┌─ Materials provided
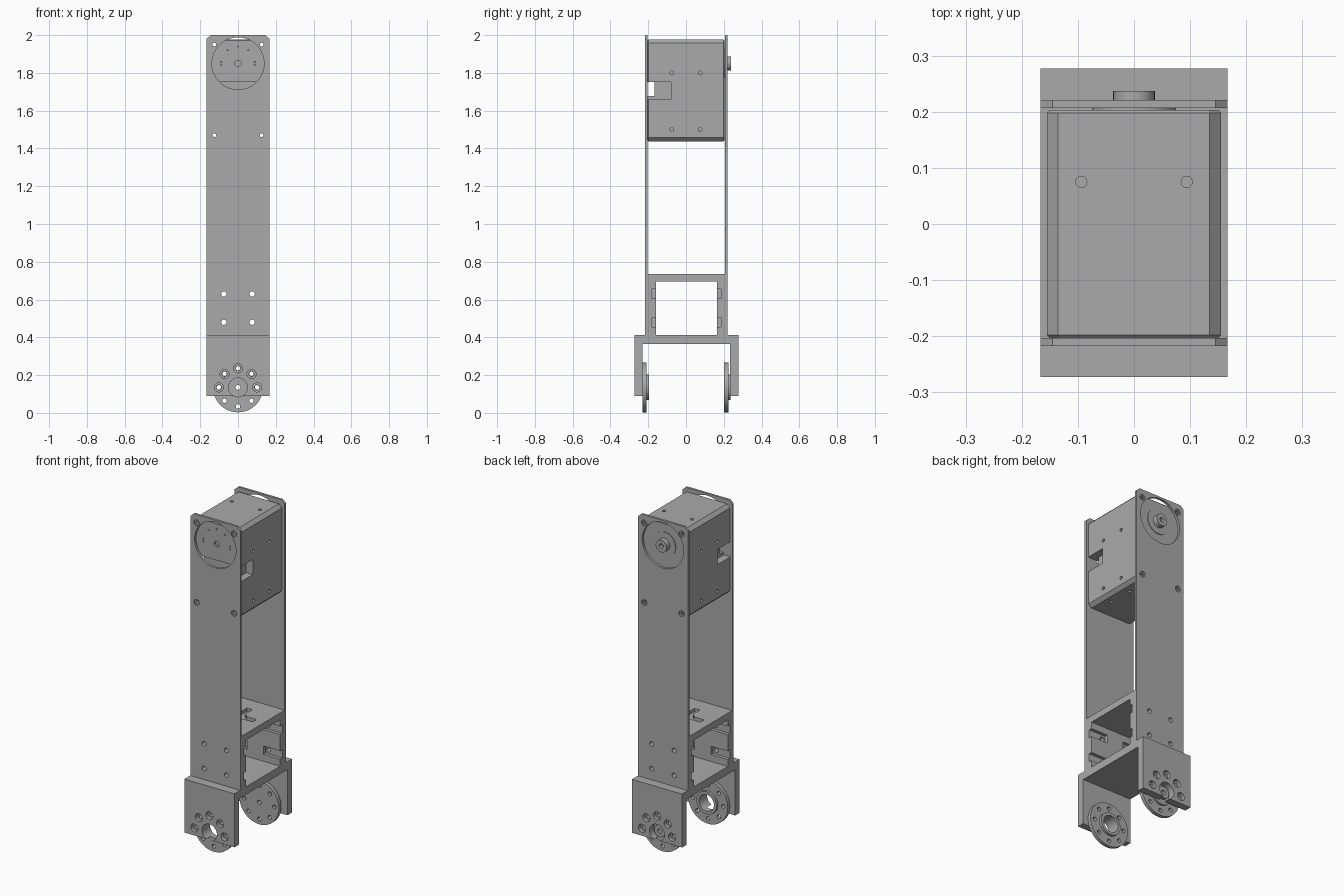
import bpy, bmesh, math
from mathutils import Matrix, Vector

if "Cube" in bpy.data.objects:
    bpy.data.objects.remove(bpy.data.objects["Cube"])

grey = bpy.data.materials.new("plain_grey")
grey.use_nodes = True
GREY = (0.4, 0.4, 0.4, 1)
grey.diffuse_color = GREY
grey.node_tree.nodes["Principled BSDF"].inputs["Base Color"].default_value = GREY

YC = 0.002          # middle of the bracket in depth
W = 0.167           # half width of plates and bracket
AXIS_TOP, AXIS_LOW = 1.85, 0.135


def box(bm, x, y, z):
    """Box between the given (low, high) limits."""
    size = Matrix.Diagonal((x[1] - x[0], y[1] - y[0], z[1] - z[0], 1))
    mid = Vector((sum(x) / 2, sum(y) / 2, sum(z) / 2))
    bmesh.ops.create_cube(bm, size=1, matrix=Matrix.Translation(mid) @ size)


def rod(bm, axis, centre, r, lo, hi, n=32):
    """Cylinder along an axis; centre gives the other two coordinates in order."""
    mid = list(centre)
    mid.insert("xyz".index(axis), (lo + hi) / 2)
    turn = {"x": Matrix.Rotation(math.pi / 2, 4, "Y"),
            "y": Matrix.Rotation(math.pi / 2, 4, "X"), "z": Matrix()}[axis]
    bmesh.ops.create_cone(bm, cap_ends=True, segments=n, radius1=r, radius2=r,
                          depth=hi - lo, matrix=Matrix.Translation(mid) @ turn)


def extrude(bm, pts, direction):
    """Prism swept from a flat outline."""
    face = bm.faces.new([bm.verts.new(p) for p in pts])
    res = bmesh.ops.extrude_face_region(bm, geom=[face])
    verts = [v for v in res["geom"] if isinstance(v, bmesh.types.BMVert)]
    bmesh.ops.translate(bm, verts=verts, vec=direction)
    bmesh.ops.recalc_face_normals(bm, faces=bm.faces)


def make(name, bm):
    mesh = bpy.data.meshes.new(name)
    bm.to_mesh(mesh)
    bm.free()
    ob = bpy.data.objects.new(name, mesh)
    bpy.context.collection.objects.link(ob)
    mesh.materials.append(grey)
    return ob


def cut(ob, bm):
    """Subtract the cutter shapes from the object."""
    cutter = make("cutter", bm)
    cutter.hide_render = True
    mod = ob.modifiers.new("cut", "BOOLEAN")
    mod.operation, mod.solver, mod.object = "DIFFERENCE", "EXACT", cutter
    mod.use_self = True
    bpy.context.view_layer.update()
    deps = bpy.context.evaluated_depsgraph_get()
    mesh = bpy.data.meshes.new_from_object(ob.evaluated_get(deps))
    ob.modifiers.clear()
    ob.data = mesh
    bpy.data.objects.remove(cutter)


def smooth(ob):
    bpy.context.view_layer.objects.active = ob
    for o in bpy.context.selected_objects:
        o.select_set(False)
    ob.select_set(True)
    bpy.ops.object.shade_smooth_by_angle(angle=math.radians(30))


def span(side, a, b):
    """Depth limits on the front (-1) or back (+1) side."""
    return sorted((YC + side * a, YC + side * b))


screws = [(sx * 0.125, z) for sx in (-1, 1) for z in (1.95, 1.47)]
bolts = [(sx * 0.075, z) for sx in (-1, 1) for z in (0.63, 0.48)]
parts = []

# Long side plates with chamfered top corners
for side, label in ((-1, "front"), (1, "back")):
    lo, hi = span(side, 0.205, 0.219)
    bm = bmesh.new()
    outline = [(-W, 0.41), (W, 0.41), (W, 1.98), (W - 0.022, 2), (0.022 - W, 2), (-W, 1.98)]
    extrude(bm, [(x, lo, z) for x, z in outline], (0, hi - lo, 0))
    plate = make(label + "_plate", bm)
    bm = bmesh.new()
    rod(bm, "y", (0, AXIS_TOP), 0.138, lo - 0.1, hi + 0.1, 64)
    for p in screws:
        rod(bm, "y", p, 0.010, lo - 0.1, hi + 0.1, 20)
    for p in bolts:
        rod(bm, "y", p, 0.014, lo - 0.1, hi + 0.1, 20)
    cut(plate, bm)
    bm = bmesh.new()
    for p in screws:
        rod(bm, "y", p, 0.018, *span(side, 0.212, 0.25), 20)
    cut(plate, bm)
    parts.append(plate)

# Motor housing: chamfered block with screw holes and a connector notch
bm = bmesh.new()
hx, c, bot, top = 0.155, 0.02, 1.438, 1.977
half = [(hx - c, bot), (hx, bot + c), (hx, top - c), (hx - c, top)]
ring = half + [(-x, z) for x, z in reversed(half)]
extrude(bm, [(x, -0.203, z) for x, z in ring], (0, 0.406, 0))
caps = [e for e in bm.edges if abs(e.verts[0].co.y - e.verts[1].co.y) < 1e-5]
bmesh.ops.bevel(bm, geom=caps, offset=0.005, segments=1, affect="EDGES")
housing = make("motor_housing", bm)
bm = bmesh.new()
box(bm, (-0.3, 0.3), (-0.3, -0.168), (1.677, 1.752))
for s in (-1, 1):
    box(bm, sorted((s * 0.11, s * 0.3)), (-0.3, -0.08), (1.66, 1.752))
    for y in (-0.075, 0.075):
        for z in (1.8, 1.5):
            rod(bm, "x", (y, z), 0.010, *sorted((s * 0.13, s * 0.2)), 20)
        rod(bm, "z", (s * 0.094, y), 0.010, bot - 0.05, bot + 0.03, 20)
    rod(bm, "z", (s * 0.094, 0.075), 0.010, top - 0.03, top + 0.05, 20)
for p in screws:
    rod(bm, "y", p, 0.010, -0.3, 0.3, 20)
rod(bm, "y", (0, AXIS_TOP), 0.017, -0.3, -0.19, 24)
for deg in (5, -5, 52, 90, 128, 175, 185):
    a = math.radians(deg)
    rod(bm, "y", (0.09 * math.cos(a), AXIS_TOP + 0.09 * math.sin(a)), 0.004, -0.3, -0.19, 10)
cut(housing, bm)
parts.append(housing)

# Rear idler shaft
bm = bmesh.new()
rod(bm, "y", (0, AXIS_TOP), 0.075, 0.2, 0.207, 48)
rod(bm, "y", (0, AXIS_TOP), 0.037, 0.205, 0.237, 32)
shaft = make("idler_shaft", bm)
bm = bmesh.new()
rod(bm, "y", (0, AXIS_TOP), 0.014, 0.215, 0.3, 20)
cut(shaft, bm)
parts.append(shaft)

# Joint frame: rectangular ring between the plates above a two-legged fork
bm = bmesh.new()
half = [(0.205, 0.735), (0.205, 0.413), (0.275, 0.413), (0.275, 0.09),
        (0.232, 0.09), (0.232, 0.366)]
ring = half + [(-y, z) for y, z in reversed(half)]
extrude(bm, [(-W, YC + y, z) for y, z in ring], (2 * W, 0, 0))
frame = make("joint_frame", bm)
bm = bmesh.new()
box(bm, (-0.3, 0.3), (YC - 0.162, YC + 0.162), (0.413, 0.695))
for p in bolts:
    rod(bm, "y", p, 0.014, -0.3, 0.3, 20)
cut(frame, bm)

# Nut slots, and the cross-shaped seat on top of the frame
bm = bmesh.new()
for s in (-1, 1):
    for side in (-1, 1):
        for z in (0.63, 0.48):
            box(bm, sorted((s * 0.055, s * 0.3)), span(side, 0.15, 0.182), (z - 0.025, z + 0.025))
cut(frame, bm)
bm = bmesh.new()
box(bm, (-0.11, 0.11), (YC - 0.018, YC + 0.018), (0.715, 0.8))
box(bm, (-0.018, 0.018), (YC - 0.11, YC + 0.11), (0.715, 0.8))
rod(bm, "z", (0, YC), 0.045, 0.715, 0.8)
cut(frame, bm)

# Bolt pattern and open axle bore in the legs
bm = bmesh.new()
for side in (-1, 1):
    rod(bm, "y", (0, AXIS_LOW), 0.05, *span(side, 0.22, 0.3))
    for i in range(5):
        a = math.radians(45 * i)
        p = (0.101 * math.cos(a), AXIS_LOW + 0.101 * math.sin(a))
        rod(bm, "y", p, 0.013, *span(side, 0.22, 0.3), 20)
        rod(bm, "y", p, 0.024, *span(side, 0.253, 0.3), 20)
cut(frame, bm)
parts.append(frame)

# Round joint flanges inside the legs
for side, label, disc, hub, bore in ((-1, "front", (0.212, 0.233), (0.197, 0.213), 0.05),
                                     (1, "back", (0.2, 0.222), (0.221, 0.233), 0.013)):
    bm = bmesh.new()
    rod(bm, "y", (0, AXIS_LOW), 0.132, *span(side, *disc), 64)
    flange = make(label + "_flange", bm)
    bm = bmesh.new()
    rod(bm, "y", (0, AXIS_LOW), 0.068, *span(side, *hub), 48)
    if side > 0:
        rod(bm, "y", (0, AXIS_LOW), 0.036, *span(side, 0.232, 0.25), 32)
    boss = make(label + "_hub", bm)
    bm = bmesh.new()
    rod(bm, "y", (0, AXIS_LOW), bore, *span(side, 0.15, 0.3))
    for i in range(8):
        a = math.radians(45 * i)
        rod(bm, "y", (0.101 * math.cos(a), AXIS_LOW + 0.101 * math.sin(a)), 0.012,
            *span(side, 0.15, 0.3), 16)
    cut(flange, bm)
    bm = bmesh.new()
    rod(bm, "y", (0, AXIS_LOW), bore, *span(side, 0.15, 0.3))
    cut(boss, bm)
    parts += [flange, boss]

for part in parts:
    smooth(part)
└─
[Task objective]
Copy whichever lines of the records above contain the word "sorted".

[Result of this task]
    return sorted((YC + side * a, YC + side * b))
    box(bm, sorted((s * 0.11, s * 0.3)), (-0.3, -0.08), (1.66, 1.752))
            rod(bm, "x", (y, z), 0.010, *sorted((s * 0.13, s * 0.2)), 20)
            box(bm, sorted((s * 0.055, s * 0.3)), span(side, 0.15, 0.182), (z - 0.025, z + 0.025))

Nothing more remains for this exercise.